> _Exercise_
Type out the lines below exactly, from the first through the line holding "const floor = new", and include no pictures.

> _Given data_
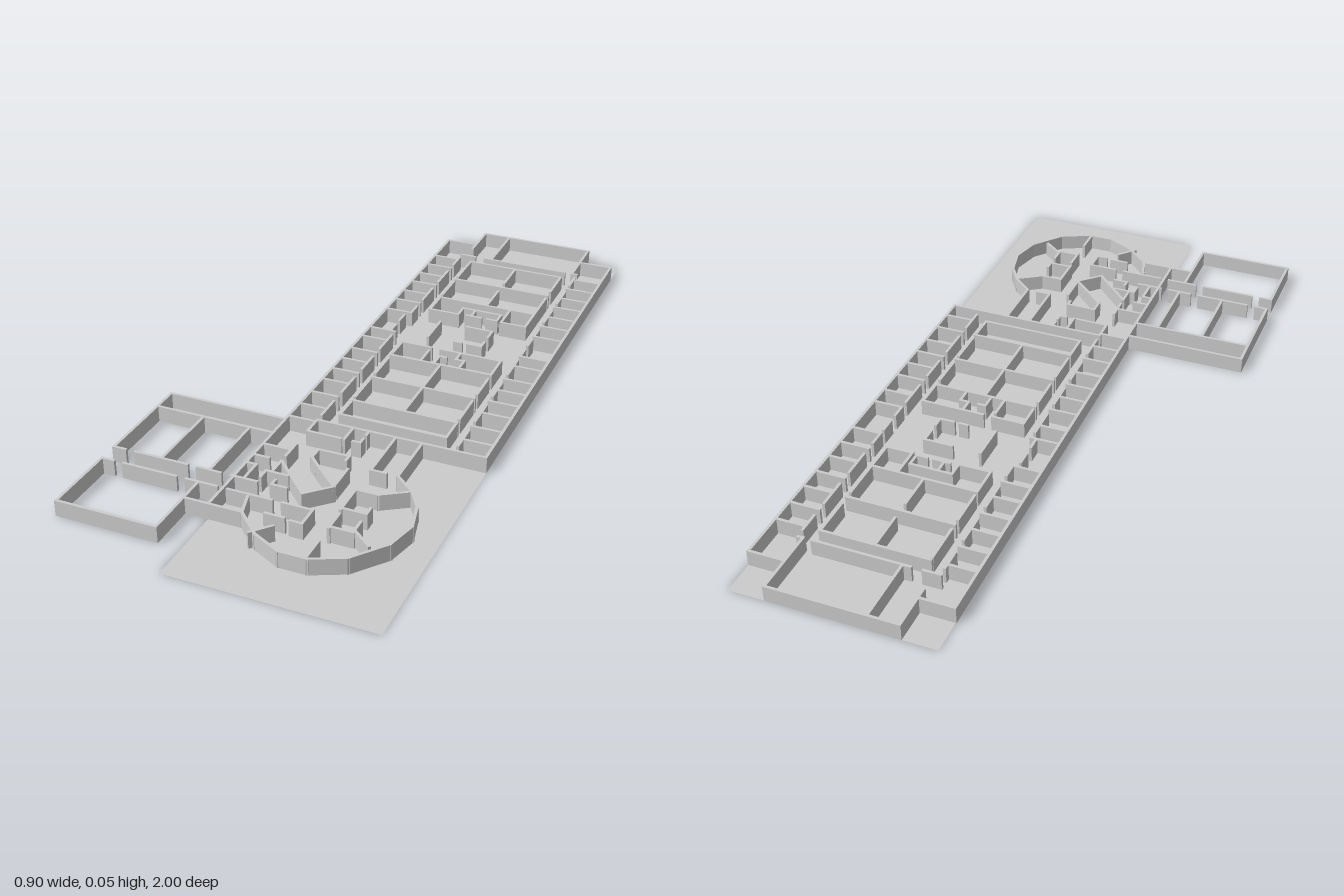
import * as THREE from 'three';
import { mergeGeometries } from 'three/addons/utils/BufferGeometryUtils.js';

const HEIGHT = 0.045, THICK = 0.008;
const material = new THREE.MeshStandardMaterial({ color: 0xcccccc, side: THREE.DoubleSide });

// One straight wall; plan coordinates are in hundredths of a unit
function wall(x1, z1, x2, z2) {
  const dx = (x2 - x1) / 100, dz = (z2 - z1) / 100;
  const g = new THREE.BoxGeometry(Math.hypot(dx, dz) + THICK, HEIGHT, THICK);
  g.rotateY(-Math.atan2(dz, dx));
  g.translate((x1 + x2) / 200, HEIGHT / 2, (z1 + z2) / 200);
  return g;
}
function addWalls(parent, name, list) {
  const mesh = new THREE.Mesh(mergeGeometries(list.map((w) => wall(...w))), material);
  mesh.name = name;
  parent.add(mesh);
}
const pathWalls = (pts) => pts.slice(1).map((p, i) => [...pts[i], ...p]);

export function createModel() {
  const model = new THREE.Group();
  model.name = 'floorPlan';

  // Ground sheet
  const floor = new THREE.Mesh(new THREE.PlaneGeometry(0.555, 2).rotateX(-Math.PI / 2), material);
  floor.position.x = 0.1725;
  floor.name = 'floor';
  model.add(floor);

  // Long outer walls and the stepped back end
  addWalls(model, 'outerWalls', [
    ...pathWalls([[-10.3, 76.4], [-10.3, -90], [-0.8, -90], [-0.8, -99.6], [34.6, -99.6],
      [34.6, -90], [44.6, -90], [44.6, 31], [-2.4, 31]]),
    [-0.8, -90, -0.8, -87], [34.6, -90, 34.6, -81], [7.6, -99.6, 7.6, -81],
    [5.5, -81, 32, -81], [-2.4, -81, 2, -81], [34.6, -81, 36, -81],
  ]);

  // Small rooms along both sides, with door gaps onto the corridors
  const rooms = [];
  const partitions = [-77, -70, -63, -56.5, -49.5, -43, -36, -23, -17, -9, -2.5, 4, 10.5, 18, 25];
  for (const z of partitions) rooms.push([-10.3, z, -2.4, z], [36.2, z, 44.6, z]);
  rooms.push([-10.3, 32, -2.4, 32]);
  const doors = [-81, ...partitions, 31];
  for (let i = 0; i < doors.length - 1; i++) {
    const a = doors[i], b = doors[i + 1];
    if (a === -36) {
      for (const x of [-3.8, 36.2]) rooms.push([x, -34, x, -30], [x, -27, x, -23]);
      continue;
    }
    const [s, e] = i % 2 ? [a, b - 2.6] : [a + 2.6, b];
    for (const x of [-2.4, 36.2]) rooms.push([x, s, x, e]);
  }
  addWalls(model, 'sideRooms', rooms);

  // Back block of large rooms
  addWalls(model, 'backBlock', [
    [2, -77, 32, -77], [2, -63, 32, -63], [2, -49.3, 32, -49.3],
    [17, -77, 17, -66], [17, -60, 17, -49.3],
    [2, -76, 2, -65], [2, -61, 2, -51], [32, -77, 32, -66], [32, -61, 32, -49.3],
    [2, -49.3, 2, -40.6], [2, -40.6, 11, -40.6], [11, -40.6, 11, -45],
    [11, -45, 23, -45], [23, -45, 23, -42], [24.5, -49.3, 24.5, -40.6], [24.5, -40.6, 32, -40.6],
    [32, -49.3, 32, -40.6], [15, -45, 15, -41], [13.5, -41, 18, -41], [20, -41, 23, -41],
  ]);

  // Open hall in the middle
  addWalls(model, 'middleHall', [
    [7.7, -34, 7.7, -24], [16, -34, 24, -34], [24, -34, 24, -30], [24, -27, 24, -24],
    [16, -24, 18, -24], [20, -24, 24, -24],
  ]);

  // Front block of large rooms
  addWalls(model, 'frontBlock', [
    [2, -18, 11, -18], [14, -18, 32, -18], [2, -9.5, 32, -9.5], [2, 4.3, 32, 4.3],
    [2, 18, 32, 18], [2, 26, 32, 26], [17, -9.5, 17, 18],
    [2, -18, 2, -11], [2, -7, 2, 2], [2, 6, 2, 16], [2, 19, 2, 26],
    [32, -18, 32, -9.5], [32, -7, 32, 2], [32, 6, 32, 16], [32, 19, 32, 26],
    [11, -16, 11, -9.5], [15, -14, 15, -9.5], [15, -14, 17, -14], [20, -14, 22.5, -14],
    [20, -18, 20, -14], [22.5, -14, 22.5, -9.5],
  ]);

  // Lobby between the long building and the round hall
  addWalls(model, 'lobby', [
    [-2.4, 31, -2.4, 37], [-2.4, 37, 7, 37], [8, 31, 8, 37], [12.5, 31, 12.5, 33],
    [10.5, 37, 12.5, 37], [12.5, 35, 12.5, 37], [20, 31, 20, 47.5], [27.3, 31, 27.3, 47.5], [20, 47.5, 24, 47.5],
    [-10.3, 47, -2.4, 47], [-2.4, 44, -2.4, 50], [-10.3, 52.5, -6, 52.5],
    [-10.3, 56.5, -7.5, 56.5], [-7.5, 56.5, -7.5, 63], [-4, 58, 2, 58], [-4, 58, -4, 61],
    [-2.4, 52.5, -2.4, 58], [0, 61, 0, 63], [0, 63, 4, 63],
  ]);

  // Faceted curved wall of the round hall
  addWalls(model, 'roundWall', pathWalls([[27.3, 47.5], [33, 52.5], [36.5, 58], [38.4, 66], [36.3, 74.5],
    [29.5, 83], [21, 87], [13.5, 87], [5.5, 83], [-1.2, 76.4], [-3, 70]]));

  // Slanted core and short partitions inside the round hall
  addWalls(model, 'roundHallRooms', [
    [-2.4, 52.5, 8.7, 63.7], [8.7, 63.7, 14.5, 58], [6, 50, 14.5, 58], [4, 44, 12.5, 44],
    [4, 44, 4, 48], [4, 48, 6, 50], [12.5, 44, 12.5, 46], [14.5, 49.5, 14.5, 57],
    [20, 57, 20, 66], [20, 57, 26, 57], [26, 57, 33, 52.5], [20, 65.5, 26.5, 65.5],
    [26.5, 63, 26.5, 65.5], [20.5, 68, 20.5, 74], [20.5, 73.5, 26.5, 73.5], [26.5, 69, 26.5, 73.5],
    [27, 73, 32, 77], [14, 69, 14, 75], [6, 69, 14, 69], [4, 74.5, 9, 74.5], [11, 75, 14, 75],
    [8, 78.5, 4, 83], [20.5, 80, 20.5, 87], [-3, 69, 3, 69],
  ]);

  // Side wing beyond the ground sheet
  addWalls(model, 'sideWing', [
    [-44.8, 34, -10.3, 34], [-44.8, 34, -44.8, 63.3], [-44.8, 69, -44.8, 89.6],
    [-44.8, 89.6, -17.1, 89.6], [-17.1, 89.6, -17.1, 69], [-17.1, 76.4, -1.2, 76.4],
    [-44.8, 41.4, -10.3, 41.4], [-30.8, 41.4, -30.8, 63.3], [-17.1, 41.4, -17.1, 63.3],
    [-44.8, 63.3, -41.5, 63.3], [-38.5, 63.3, -23.5, 63.3], [-20.5, 63.3, -14, 63.3],
    [-11, 63.3, -4, 63.3], [-44.8, 69, -41.5, 69], [-38.5, 69, -23.5, 69],
    [-20.5, 69, -12, 69], [-9, 69, -3, 69],
  ]);

  return model;
}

> _Your response_
import * as THREE from 'three';
import { mergeGeometries } from 'three/addons/utils/BufferGeometryUtils.js';

const HEIGHT = 0.045, THICK = 0.008;
const material = new THREE.MeshStandardMaterial({ color: 0xcccccc, side: THREE.DoubleSide });

// One straight wall; plan coordinates are in hundredths of a unit
function wall(x1, z1, x2, z2) {
  const dx = (x2 - x1) / 100, dz = (z2 - z1) / 100;
  const g = new THREE.BoxGeometry(Math.hypot(dx, dz) + THICK, HEIGHT, THICK);
  g.rotateY(-Math.atan2(dz, dx));
  g.translate((x1 + x2) / 200, HEIGHT / 2, (z1 + z2) / 200);
  return g;
}
function addWalls(parent, name, list) {
  const mesh = new THREE.Mesh(mergeGeometries(list.map((w) => wall(...w))), material);
  mesh.name = name;
  parent.add(mesh);
}
const pathWalls = (pts) => pts.slice(1).map((p, i) => [...pts[i], ...p]);

export function createModel() {
  const model = new THREE.Group();
  model.name = 'floorPlan';

  // Ground sheet
  const floor = new THREE.Mesh(new THREE.PlaneGeometry(0.555, 2).rotateX(-Math.PI / 2), material);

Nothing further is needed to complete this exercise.